Rookie Season #2: Jere Lehtinen
1995-96: Jere Lehtinen came on board at a dark, playoff-less time for Dallas and immediately had a huge impact, putting up six goals and 28 points in just 57 games. More importantly, Lehts was one of the most defensively brilliant forwards on the team, using his superior quickness and positional strength at a time when "defense" was synonymous with "hittin'." While possession numbers like Corsi and Fenwick did not yet exist, it's pretty safe to assume that when Jere was on the ice the puck was going to end up in the offensive zone, and for a long time. Lehtinen's smart, three-zone tenacity quickly came to define the Stars and transform them from a directionless husk to a Cup contender and winner.
Since Then...?: Lehtinen would go on to play 875 games for Dallas, scoring 514 points, putting up a +176 and winning three Selke awards for best defensive forward. While Modano was the Face of the Franchise and Zubov was the Best Player, Lehtinen was the Soul of the Stars, defining the team via his quiet, insane work ethic on and off the ice.
Rookie Season #1: Jussi Jokinen
2005-06: Jokinen, along with fellow Finns Kapanen, Antti Miettinen, Nick Hagman and Jere Lehtinen formed a fast, defensively-sound core that helped define Stars hockey for much of the mid-2000s. Jussi was more of a scorer than a checker, putting up 17 goals and 55 points in 81 games as a rookie, a Stars record that no other rookie has ever even come close to threatening. He even put up 3 points in 5 playoff games that year, far more than any of the Canadian forwards that completely failed to show up in the postseason. More importantly, Jokinen was the NHL's top shootout sniper, directly responsible for more ill-earned points than any other player in the league.
Since Then...?: Jussi continued to be one of the team's top scoring threats, scoring 48 points in his sophomore season and 28 in half a season after that before getting traded to Tampa Bay along with Mike Smith for Brad Richards. Jokinen failed to impress in Tampa but had great numbers in Carolina, where he was a playoff hero in 2009 and put up 65 points the following season. He's now a faceoff guru as well, winning almost 60% of his draws in Carolina before being traded to Pittsburgh last season (where he won 55%).
Dishonorable Mentions: Jason Botterill, Ric Jackman, Tobias Stephan, Ivan Vishnevskiy
So there you have it: For Nichushkin to be the Best Rookie in Stars History, all he has to do is score more than 27 goals and/or 55 points.
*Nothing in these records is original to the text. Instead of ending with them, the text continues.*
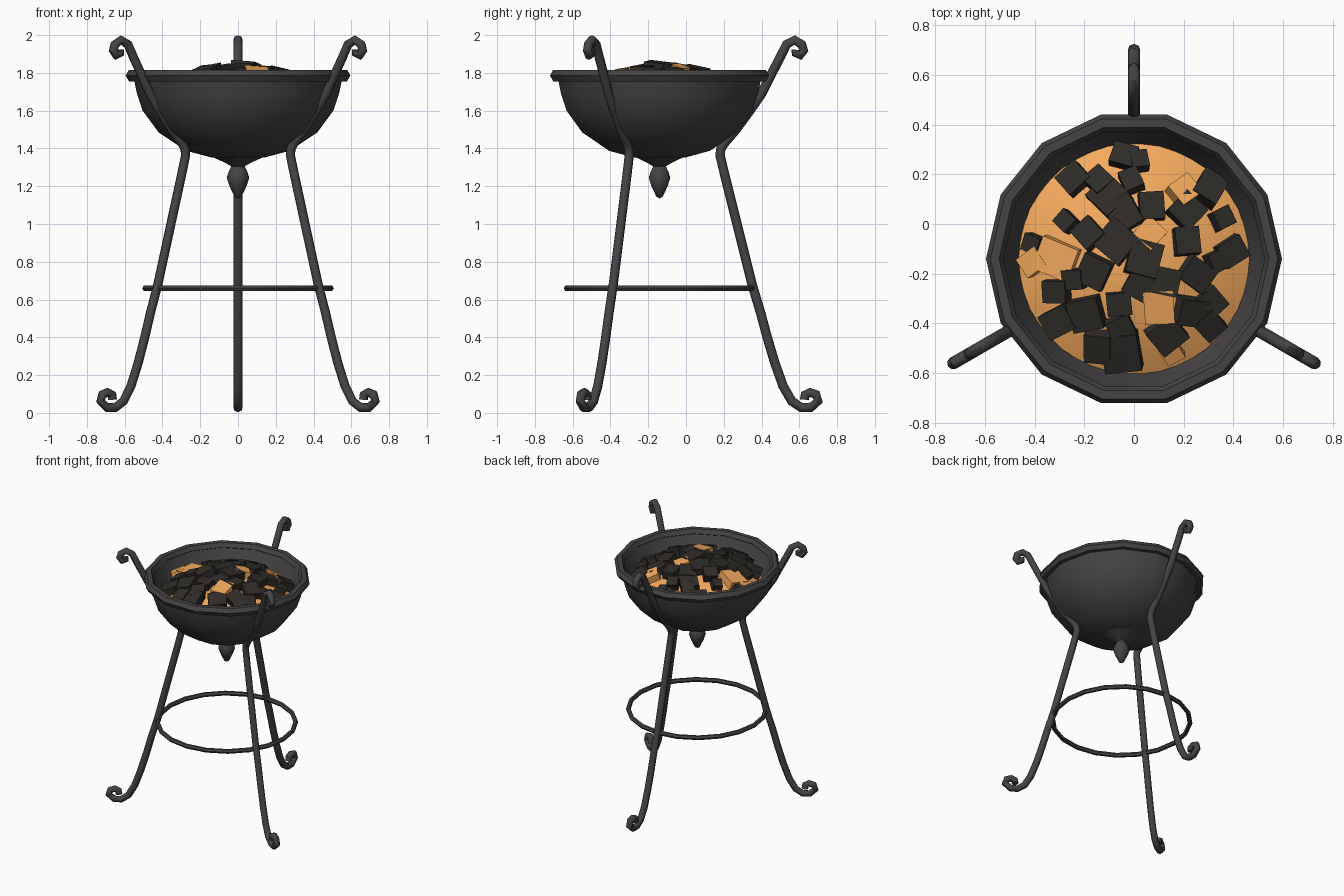
import bpy, bmesh, math, random
from mathutils import Vector, Matrix

if "Cube" in bpy.data.objects:
    bpy.data.objects.remove(bpy.data.objects["Cube"])

random.seed(4)
CY = -0.14   # y of the tripod axis


def material(name, rgb):
    m = bpy.data.materials.new(name)
    m.diffuse_color = (*rgb, 1)
    m.use_nodes = True
    m.node_tree.nodes["Principled BSDF"].inputs["Base Color"].default_value = m.diffuse_color
    return m


IRON = material("iron", (0.06, 0.056, 0.058))
COAL = material("coal", (0.028, 0.025, 0.021))
EMBER = material("ember", (0.9, 0.4, 0.11))


def finish(ob, mat, angle=None):
    ob.data.materials.append(mat)
    if angle:
        bpy.ops.object.select_all(action='DESELECT')
        ob.select_set(True)
        bpy.context.view_layer.objects.active = ob
        bpy.ops.object.shade_smooth_by_angle(angle=math.radians(angle))
    return ob


def lathe(name, profile, sides, mat, angle=50):
    bm = bmesh.new()
    vs = [bm.verts.new((r, 0, z)) for r, z in profile]
    es = [bm.edges.new(p) for p in zip(vs, vs[1:])]
    bmesh.ops.spin(bm, geom=vs + es, cent=(0, 0, 0), axis=(0, 0, 1),
                   angle=math.tau, steps=sides, use_duplicate=False)
    bmesh.ops.remove_doubles(bm, verts=bm.verts, dist=1e-4)
    bmesh.ops.recalc_face_normals(bm, faces=bm.faces)
    me = bpy.data.meshes.new(name)
    bm.to_mesh(me)
    bm.free()
    ob = bpy.data.objects.new(name, me)
    ob.location = (0, CY, 0)
    bpy.context.collection.objects.link(ob)
    return finish(ob, mat, angle)


def torus(name, major, minor, z, n, m):
    bpy.ops.mesh.primitive_torus_add(major_radius=major, minor_radius=minor,
                                     major_segments=n, minor_segments=m,
                                     location=(0, CY, z))
    ob = bpy.context.object
    ob.name = name
    return finish(ob, IRON, 50)


def rod(name, path, radius, turn):
    cu = bpy.data.curves.new(name, 'CURVE')
    cu.dimensions = '3D'
    cu.bevel_depth = radius
    cu.bevel_resolution = 2
    cu.use_fill_caps = True
    sp = cu.splines.new('POLY')
    sp.points.add(len(path) - 1)
    for p, (r, z) in zip(sp.points, path):
        p.co = (r, 0, z, 1)
    ob = bpy.data.objects.new(name, cu)
    ob.location = (0, CY, 0)
    ob.rotation_euler.z = math.radians(turn)
    bpy.context.collection.objects.link(ob)
    bpy.ops.object.select_all(action='DESELECT')
    ob.select_set(True)
    bpy.context.view_layer.objects.active = ob
    bpy.ops.object.convert(target='MESH')
    return finish(bpy.context.object, IRON, 50)


# bowl shell, outside then inside
lathe("bowl", [(0, 1.345), (0.14, 1.352), (0.275, 1.388), (0.42, 1.485),
               (0.505, 1.60), (0.535, 1.69), (0.555, 1.785), (0.528, 1.785),
               (0.46, 1.63), (0.39, 1.53), (0.25, 1.44), (0, 1.41)], 14, IRON)
torus("bowl_rim", 0.56, 0.035, 1.786, 14, 6)

# drop finial below the bowl
lathe("finial", [(0.13, 1.352), (0.07, 1.325), (0.035, 1.305), (0.05, 1.275),
                 (0.06, 1.245), (0.045, 1.20), (0.018, 1.145), (0, 1.135)],
      10, IRON)

# three legs with scrolled feet and scrolled tops
LEG = [(0.768, 0.07), (0.77, 0.096), (0.797, 0.108), (0.828, 0.098),
       (0.84, 0.062), (0.80, 0.028), (0.75, 0.028), (0.70, 0.062),
       (0.655, 0.14), (0.61, 0.265), (0.57, 0.40), (0.535, 0.53),
       (0.49, 0.68), (0.41, 1.0), (0.345, 1.26), (0.32, 1.365),
       (0.325, 1.40), (0.345, 1.43), (0.405, 1.50), (0.485, 1.61),
       (0.54, 1.69), (0.58, 1.77), (0.64, 1.885), (0.672, 1.95),
       (0.715, 1.974), (0.753, 1.95), (0.763, 1.918), (0.745, 1.893),
       (0.722, 1.903), (0.724, 1.922)]
for name, turn in (("back_leg", 90), ("left_leg", 210), ("right_leg", 330)):
    rod(name, LEG, 0.025, turn)

# brace ring joining the legs
torus("brace_ring", 0.49, 0.017, 0.66, 20, 6)


# glowing domed bed
def bed_z(r):
    return 1.80 - 0.65 * r * r


lathe("ember_bed", [(i * 0.08, bed_z(i * 0.08)) for i in range(7)][:6]
      + [(0.465, bed_z(0.465))], 28, EMBER)

# lumps lying on the bed: x, y, size in hundredths
COALS = [(-24, 18, 11), (-14, 17, 9), (-4, 27, 10), (2, 25, 7), (-1, 17, 8),
         (-10, 11, 13), (7, 7, 10), (30, 14, 11), (21, 5, 12), (21, -7, 11),
         (35, 2, 8), (-27, 1, 7), (-18, -4, 10), (-4, 4, 12), (-7, -7, 14),
         (4, -14, 13), (39, -11, 10), (33, -15, 8), (25, -20, 11),
         (-40, -8, 7), (-16, -19, 12), (-24, -22, 8), (-31, -27, 9),
         (-30, -39, 11), (-19, -36, 13), (-6, -32, 10), (2, -24, 10),
         (12, -23, 11), (-5, -42, 10), (-14, -49, 11), (-5, -51, 15),
         (13, -44, 13), (23, -35, 11), (31, -31, 9), (30, -40, 10)]
EMBERS = [(-31, -14, 14), (-40, -15, 9), (20, 13, 10), (6, -4, 10),
          (10, -33, 12), (15, -51, 8)]


def lumps(name, spots, mat):
    bm = bmesh.new()
    for x, y, s in spots:
        p = Vector((x / 100, y / 100 - CY, 0))
        p.z = bed_z(p.length) + 0.018
        up = Vector((1.3 * p.x + random.uniform(-.12, .12),
                     1.3 * p.y + random.uniform(-.12, .12), 1))
        tilt = up.to_track_quat('Z', 'Y').to_matrix().to_4x4()
        spin = Matrix.Rotation(random.uniform(-0.6, 0.6), 4, 'Z')
        size = Matrix.Diagonal((s / 100, s / 100 * random.uniform(0.9, 1.15),
                                random.uniform(0.06, 0.08), 1))
        bmesh.ops.create_cube(bm, size=1, matrix=Matrix.Translation(
            p + Vector((0, CY, 0))) @ tilt @ spin @ size)
    me = bpy.data.meshes.new(name)
    bm.to_mesh(me)
    bm.free()
    ob = bpy.data.objects.new(name, me)
    bpy.context.collection.objects.link(ob)
    finish(ob, mat)


lumps("coals", COALS, COAL)
lumps("glowing_coals", EMBERS, EMBER)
Really, thats ... not ... impressive. Still, we'll see if Valerian Steel can manage it.